The very nature of this cyber attack is causing worries to many stakeholders, including the U.S. Department of Homeland Security.
Experts in the field of cybersecurity are calling the cyber attack a watershed incident—it’s carried out by planting malware in a process control mechanism to trigger a shutdown of the process and even cause damage to the equipment.
Summary of What Transpired
From the detailed account of the episode given by security experts at FireEye and confirmed in a security advisory by Schneider (the maker of the process control instrumentation that was hacked), this cyber attack was perpetrated within a critical infrastructure organization and the Triconex Safety Instrumented System (SIS) controllers were accessed illegally when the malicious software was planted.
Now, officially, the exact location where it occurred and the organization’s name are being withheld.
However, it is being mentioned that it was a critical infrastructure facility in Saudi Arabia.
The controller in its normal functioning would have identified any anomaly and sounded an alert and if necessary, shutting down the process.
But, by implanting this malware, which has been given the name “TRITON” by FireEye, the hacker who mounted this cyber attack has artificially created a trigger that led to the disruption in the operations.

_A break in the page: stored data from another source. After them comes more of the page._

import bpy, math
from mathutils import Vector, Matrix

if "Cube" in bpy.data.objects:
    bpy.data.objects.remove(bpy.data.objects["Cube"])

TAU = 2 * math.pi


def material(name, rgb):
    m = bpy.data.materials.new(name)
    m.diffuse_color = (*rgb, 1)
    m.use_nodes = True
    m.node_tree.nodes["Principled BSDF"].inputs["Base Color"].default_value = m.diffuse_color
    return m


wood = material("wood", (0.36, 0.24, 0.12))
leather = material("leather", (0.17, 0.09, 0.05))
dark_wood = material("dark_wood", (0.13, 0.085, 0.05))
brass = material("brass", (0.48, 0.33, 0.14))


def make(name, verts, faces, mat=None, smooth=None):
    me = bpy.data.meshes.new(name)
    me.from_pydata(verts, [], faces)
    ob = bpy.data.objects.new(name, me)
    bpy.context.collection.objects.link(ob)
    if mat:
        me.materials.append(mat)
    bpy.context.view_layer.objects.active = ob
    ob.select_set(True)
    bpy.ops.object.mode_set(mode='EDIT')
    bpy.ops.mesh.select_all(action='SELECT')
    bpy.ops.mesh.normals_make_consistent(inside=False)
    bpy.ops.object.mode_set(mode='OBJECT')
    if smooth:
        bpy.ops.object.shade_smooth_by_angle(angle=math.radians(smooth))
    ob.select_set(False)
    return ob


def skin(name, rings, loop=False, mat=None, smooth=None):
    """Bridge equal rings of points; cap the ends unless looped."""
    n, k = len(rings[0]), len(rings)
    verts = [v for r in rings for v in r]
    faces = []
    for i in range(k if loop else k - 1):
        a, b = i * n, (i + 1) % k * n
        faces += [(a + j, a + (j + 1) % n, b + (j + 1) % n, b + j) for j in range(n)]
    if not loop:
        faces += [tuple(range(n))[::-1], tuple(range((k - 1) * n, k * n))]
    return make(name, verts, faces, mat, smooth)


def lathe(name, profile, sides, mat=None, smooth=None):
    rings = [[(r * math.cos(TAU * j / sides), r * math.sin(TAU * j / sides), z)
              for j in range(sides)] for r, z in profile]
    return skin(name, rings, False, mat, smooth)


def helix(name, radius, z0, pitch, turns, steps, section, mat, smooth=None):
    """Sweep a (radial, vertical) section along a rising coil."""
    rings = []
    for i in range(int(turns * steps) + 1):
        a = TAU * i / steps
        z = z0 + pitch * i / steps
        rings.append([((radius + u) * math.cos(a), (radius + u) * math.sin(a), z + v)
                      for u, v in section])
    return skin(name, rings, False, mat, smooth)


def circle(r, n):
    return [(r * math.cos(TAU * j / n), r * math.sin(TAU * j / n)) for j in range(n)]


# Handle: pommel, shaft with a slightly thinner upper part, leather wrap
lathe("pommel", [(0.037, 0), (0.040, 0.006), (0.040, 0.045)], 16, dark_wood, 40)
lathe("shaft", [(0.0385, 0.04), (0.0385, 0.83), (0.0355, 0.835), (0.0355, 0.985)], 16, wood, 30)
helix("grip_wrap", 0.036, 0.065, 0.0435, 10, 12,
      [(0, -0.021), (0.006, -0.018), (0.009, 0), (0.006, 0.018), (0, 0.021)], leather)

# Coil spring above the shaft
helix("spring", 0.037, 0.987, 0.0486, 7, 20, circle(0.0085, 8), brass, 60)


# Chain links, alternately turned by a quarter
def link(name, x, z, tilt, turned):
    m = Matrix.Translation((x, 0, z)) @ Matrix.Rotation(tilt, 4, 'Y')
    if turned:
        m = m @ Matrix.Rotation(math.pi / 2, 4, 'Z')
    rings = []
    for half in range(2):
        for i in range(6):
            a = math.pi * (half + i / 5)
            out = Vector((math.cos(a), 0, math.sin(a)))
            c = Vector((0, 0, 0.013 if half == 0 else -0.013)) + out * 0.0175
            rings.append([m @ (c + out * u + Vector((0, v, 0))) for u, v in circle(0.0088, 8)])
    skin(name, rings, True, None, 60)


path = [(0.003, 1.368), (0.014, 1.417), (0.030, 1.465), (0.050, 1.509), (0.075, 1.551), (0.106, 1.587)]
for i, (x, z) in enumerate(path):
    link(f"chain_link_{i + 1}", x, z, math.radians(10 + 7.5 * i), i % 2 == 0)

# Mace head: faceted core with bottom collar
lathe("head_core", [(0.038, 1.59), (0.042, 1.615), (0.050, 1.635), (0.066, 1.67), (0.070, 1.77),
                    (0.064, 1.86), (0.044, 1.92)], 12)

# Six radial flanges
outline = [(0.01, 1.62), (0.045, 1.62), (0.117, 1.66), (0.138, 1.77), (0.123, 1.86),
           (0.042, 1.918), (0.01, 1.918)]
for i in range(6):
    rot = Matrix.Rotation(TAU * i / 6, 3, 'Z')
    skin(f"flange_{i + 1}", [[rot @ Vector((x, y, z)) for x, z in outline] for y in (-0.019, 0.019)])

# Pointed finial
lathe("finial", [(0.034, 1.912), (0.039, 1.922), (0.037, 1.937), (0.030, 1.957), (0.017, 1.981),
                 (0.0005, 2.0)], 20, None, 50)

The malicious software was only detected when the owner of the system investigated the reason for the disruption systematically.
Not Naming the Culprit
In most such cases of cyber attacks, investigators like Fire Eye would trace the hacker.
But here in this attack on a critical infrastructure, they are not doing so. In fact, they have gone a step beyond and expressed their strong opinion that it could only be a state actor or, in their word, a “nation state” who is behind the cyber attack.
They have attempted to give a detailed technical explanation for this.
Briefly, the very modus operandi employed in the cyber attack—that is, the way no ransom demand was put and the focus on disrupting critical infrastructure—are all seen as an odd combination, not generally seen with cyber crime groups.
FireEye has gone on to name countries like the United States, Russia, North Korea, Iran and Israel as being capable of indulging in such activity based on similar episodes in the past.
Finally, in their assessment, instead of an all-out cyber attack, it appears to be a kind of kite-flying exercise to know if and how the malware does the intended damage, possibly with the intention to strike later.
Warning to Major Units for the Future
As has been stated previously, in these types of large-scale cyber attacks, the most vulnerable critical infrastructure facilities are nuclear power stations, large industrial units and other utilities.
They will have to get the best qualified technical experts to carry out an audit of their process control systems and explore, where possible, if the distribution control systems and the safety systems can be segregated and protected from possible invasion by malware.
Instrumentation specialists like Schneider will also make their own efforts at improving the protocols built into their products and the software overall to prevent any malicious software, like TRITON, from gaining access or entry to their systems.